The consequences have been felt not just in the United States, though it is certainly present. In India, Facebook’s failure to eliminate conspiracy theories about child snatchers from outside the country led to villagers grabbing four men from their car and beating one of them to death. One researcher created a new account to determine what it would be like to experience Facebook from an Indian’s perspective. Summing up his experience, the researcher explained that “Following this test user’s News Feed, I’ve seen more images of dead people in the past three weeks than I’ve seen in my entire life total….”

The violence is not restricted to a single incident against a small group. During the Rohingya crisis, Facebook failed to address rampant anti-Muslim propaganda on its site, some of which came from its military. UN investigators later reported that Facebook was a key component in the violence that drove 660,000 Rohingya from their homes and out of the country. The United Nations’ chairman of the Independent International Fact-Finding Mission explained that Facebook “has … substantively contributed to the level of acrimony and dissension and conflict, if you will, within the public. Hate speech is certainly, of course, a part of that. As far as the Myanmar situation is concerned, social media is Facebook, and Facebook is social media….”

In an interview, Dr. Jae Sik Ha,  an associate professor in the Department of Communication at the University of Illinois Springfield, explained that this dependency on Facebook does not end with Myanmar, saying, “Myanmar, India, and the Philippines…In those countries, Facebook is equivalent to the Internet.” The failure to deal with the increased dependence on Facebook worldwide has plagued the company for years, but the accusations of genocide and hate speech now engulfing Facebook’s brand is taking a beating.

Then there are the politics of Facebook’s regulation. While some in the United States have called for Facebook to increase its moderation policies, others are not certain. A 2020 poll from Pew Research Center found that 69% of Republicans and 30% of Democrats believe that social media companies prefer liberal content over conservative posts. This despite evidence that right-wing content spreads faster on Facebook and has more engagement than their left-leaning counterparts. Few liberal or left-wing content creators reach the daily top 25 posters, whereas conservatives consistently reach that engagement.

With the rise of these perceptions, conservative activists and politicians have pursued methods to pressure Facebook into changing its policies. Former President Donald Trump encouraged Republican lawmakers to repeal section 230 of the Communications Decency Act, which protects social media sites like Twitter and Facebook from liability for what is posted on their site, in the hope of forcing them to change their policies. However, Dr. Ha notes this will probably not happen and will have the opposite result. “These social media companies have power. So, if we remove section 230, they will have more power.” In addition, Dr. Ha explained that removing liability protections would mean that companies like Facebook may be more controlling of their content to avoid a lawsuit. In other words, Section 230 is likely not to be the most successful approach. Republicans are not the only ones trying similar limitations to Section 230. Democratic Senators Amy Klobuchar and Ben Ray Luján have proposed a bill that would require Facebook to delete COVID-19 misinformation from its platform, though its legality is somewhat uncertain. The proposal, titled the Health Misinformation Act, was written to prevent misinformation from spreading online during a national emergency. The difficulty is that what is considered misinformation is dependent upon context and, therefore, difficult to define uniformly.

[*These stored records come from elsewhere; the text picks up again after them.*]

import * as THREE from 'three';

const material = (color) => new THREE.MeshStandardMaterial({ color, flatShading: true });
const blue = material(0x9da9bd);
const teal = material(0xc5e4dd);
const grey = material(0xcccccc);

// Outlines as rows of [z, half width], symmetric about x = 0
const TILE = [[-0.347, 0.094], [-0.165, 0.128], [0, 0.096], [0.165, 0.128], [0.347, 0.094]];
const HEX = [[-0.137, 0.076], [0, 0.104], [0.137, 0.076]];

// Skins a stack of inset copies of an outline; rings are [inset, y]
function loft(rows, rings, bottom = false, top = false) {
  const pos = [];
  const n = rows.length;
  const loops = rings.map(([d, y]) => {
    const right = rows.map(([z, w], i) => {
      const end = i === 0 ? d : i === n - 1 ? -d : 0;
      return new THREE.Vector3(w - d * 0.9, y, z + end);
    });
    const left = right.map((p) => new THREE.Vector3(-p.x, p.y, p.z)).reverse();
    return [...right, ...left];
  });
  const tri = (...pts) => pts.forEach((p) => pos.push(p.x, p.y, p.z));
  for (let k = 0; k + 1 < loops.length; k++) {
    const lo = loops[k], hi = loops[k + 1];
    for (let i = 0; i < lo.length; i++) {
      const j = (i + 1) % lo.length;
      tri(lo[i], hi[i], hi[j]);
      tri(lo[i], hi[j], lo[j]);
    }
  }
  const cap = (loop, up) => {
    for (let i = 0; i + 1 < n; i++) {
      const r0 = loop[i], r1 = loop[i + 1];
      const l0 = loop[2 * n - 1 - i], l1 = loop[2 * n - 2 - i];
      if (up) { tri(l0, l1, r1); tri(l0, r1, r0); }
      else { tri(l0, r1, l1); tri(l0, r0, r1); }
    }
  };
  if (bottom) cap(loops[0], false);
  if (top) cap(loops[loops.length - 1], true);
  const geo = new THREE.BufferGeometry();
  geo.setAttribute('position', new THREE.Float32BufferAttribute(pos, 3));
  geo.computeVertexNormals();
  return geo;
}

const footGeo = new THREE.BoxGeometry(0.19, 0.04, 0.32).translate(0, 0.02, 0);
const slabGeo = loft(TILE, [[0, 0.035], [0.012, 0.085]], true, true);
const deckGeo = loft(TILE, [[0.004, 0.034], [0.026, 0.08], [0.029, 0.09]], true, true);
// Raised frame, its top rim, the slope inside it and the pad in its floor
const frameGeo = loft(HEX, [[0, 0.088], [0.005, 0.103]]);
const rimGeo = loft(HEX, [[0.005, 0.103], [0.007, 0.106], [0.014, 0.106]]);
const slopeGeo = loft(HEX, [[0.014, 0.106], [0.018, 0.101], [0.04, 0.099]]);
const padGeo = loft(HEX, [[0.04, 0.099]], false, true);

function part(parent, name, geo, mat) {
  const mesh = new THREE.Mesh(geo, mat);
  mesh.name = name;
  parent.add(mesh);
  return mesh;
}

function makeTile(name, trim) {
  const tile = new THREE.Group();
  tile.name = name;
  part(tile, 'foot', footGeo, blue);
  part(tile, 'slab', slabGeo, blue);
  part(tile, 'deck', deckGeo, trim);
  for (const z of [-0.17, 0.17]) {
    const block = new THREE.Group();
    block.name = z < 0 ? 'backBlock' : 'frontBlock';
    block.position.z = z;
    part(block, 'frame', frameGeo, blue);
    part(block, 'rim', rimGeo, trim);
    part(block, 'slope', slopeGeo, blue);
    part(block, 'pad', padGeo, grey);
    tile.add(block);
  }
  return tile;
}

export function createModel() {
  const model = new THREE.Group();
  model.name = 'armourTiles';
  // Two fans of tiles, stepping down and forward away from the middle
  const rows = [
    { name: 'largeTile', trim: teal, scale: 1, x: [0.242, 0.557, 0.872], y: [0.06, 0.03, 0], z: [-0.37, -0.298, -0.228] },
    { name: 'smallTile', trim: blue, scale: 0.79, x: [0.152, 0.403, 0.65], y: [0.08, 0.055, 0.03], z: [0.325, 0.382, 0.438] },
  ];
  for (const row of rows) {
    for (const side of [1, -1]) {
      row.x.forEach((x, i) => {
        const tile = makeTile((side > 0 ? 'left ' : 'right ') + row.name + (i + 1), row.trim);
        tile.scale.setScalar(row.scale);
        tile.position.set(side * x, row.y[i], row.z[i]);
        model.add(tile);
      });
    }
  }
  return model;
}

Due to these challenges, Facebook remains as it is, with few consequences for its leadership.  Though it is unclear what will happen next with Facebook, the shouts for change are growing louder and a name change on the corporate level isn’t about to make that go away anytime soon.